The UK government is mulling proposals that will prevent asset managers from signing non-disclosure agreements with their public pension fund investors.
Amendments to the UK’s Pension Schemes Bill, put forward by several House of Lords members, aims to stop asset managers concealing fees in a bid to provide pensioners with more information about how their pensions are managed.
Specifically, clause 38 of the proposal states that pension fund managers “shall be under a general requirement to account to their beneficiaries for all actions taken in the performance of their investment functions…and be under a general requirement to act transparently in that regard…and shall comply with any reasonable request for information.”
The proposal was submitted to parliament last month and will need approval from the Treasury and the Department for Business, Innovation and Skills. If adopted, the law could take effect as early as March.

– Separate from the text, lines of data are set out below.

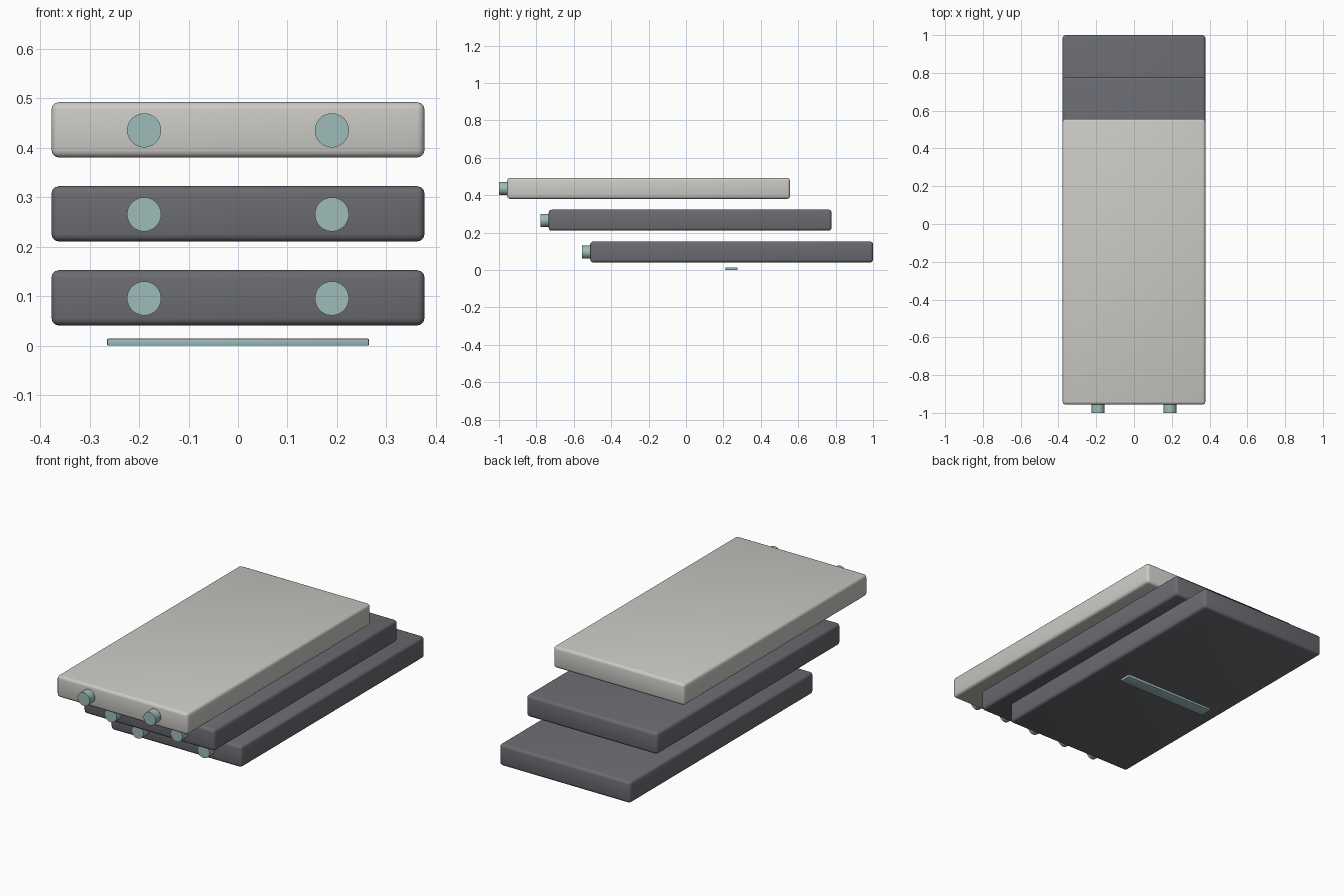
import bpy
import math

if "Cube" in bpy.data.objects:
    bpy.data.objects.remove(bpy.data.objects["Cube"])


def material(name, rgb):
    m = bpy.data.materials.new(name)
    m.diffuse_color = (*rgb, 1.0)
    m.use_nodes = True
    m.node_tree.nodes["Principled BSDF"].inputs["Base Color"].default_value = m.diffuse_color
    return m


PALE = material("pale_grey", (0.60, 0.59, 0.56))
DARK = material("dark_grey", (0.145, 0.147, 0.165))
TEAL = material("pale_teal", (0.34, 0.50, 0.48))


def finish(name, mat, bevel, segments):
    """Name, colour, bevel and smooth the active object."""
    ob = bpy.context.object
    ob.name = name
    bpy.ops.object.transform_apply(location=False, rotation=True, scale=True)
    ob.data.materials.append(mat)
    if bevel:
        mod = ob.modifiers.new("rounded_edges", 'BEVEL')
        mod.width = bevel
        mod.segments = segments
        bpy.ops.object.modifier_apply(modifier=mod.name)
    bpy.ops.object.shade_smooth_by_angle(angle=math.radians(35))
    return ob


def box(name, center, size, mat, bevel, segments=3):
    bpy.ops.mesh.primitive_cube_add(size=1, location=center)
    bpy.context.object.scale = size
    return finish(name, mat, bevel, segments)


def peg(name, x, y_front, y_back, z, radius, mat):
    bpy.ops.mesh.primitive_cylinder_add(
        vertices=48, radius=radius, depth=y_back - y_front,
        location=(x, (y_front + y_back) / 2, z), rotation=(math.pi / 2, 0, 0))
    return finish(name, mat, 0, 0)


WIDTH, LENGTH, HEIGHT = 0.755, 1.512, 0.112
PEG_OUT, PEG_IN = 0.044, 0.02

# Three staggered slabs, each stepping forward and up, with two front pegs
for i, (level, mat) in enumerate((("lower", DARK), ("middle", DARK), ("upper", PALE))):
    front = -0.512 - 0.222 * i
    z = 0.0965 + 0.170 * i
    box(level + "_slab", (0, front + LENGTH / 2, z), (WIDTH, LENGTH, HEIGHT), mat, 0.015)
    for side, x in (("left", -0.19), ("right", 0.19)):
        peg(f"{level}_{side}_peg", x, front - PEG_OUT, front + PEG_IN, z - 0.001, 0.0345, TEAL)

# Thin bar floating below the lowest slab
box("base_bar", (0, 0.244, 0.007), (0.53, 0.064, 0.014), TEAL, 0.002, 2)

Throughout 2014, a debate raged on fee transparency, both from within the industry and from outside critics who argued taxpayer-funded pension plans should disclose their fee arrangements with asset managers. BlackRock, the world’s biggest fund house, told the Financial Times in November that it was “neither in the interest of institutional investors nor of investment managers to ban non-disclosure agreements”.
In past interviews with pfm, no manager described management fees a vital trade secret, nor defended the idea that disclosing them can make or break a firm. However, GPs perceive the fee debate as a proxy battle for disclosing other data that really are sensitive to the firm’s ability to do business, such as the finer points of their investment strategies, key man clauses and the like. Fund managers argue these items are documented in the LPA, and if the LPA can no longer be subjected to non-disclosure, then sooner or later demands will be made to publish other types of fund-specific information also.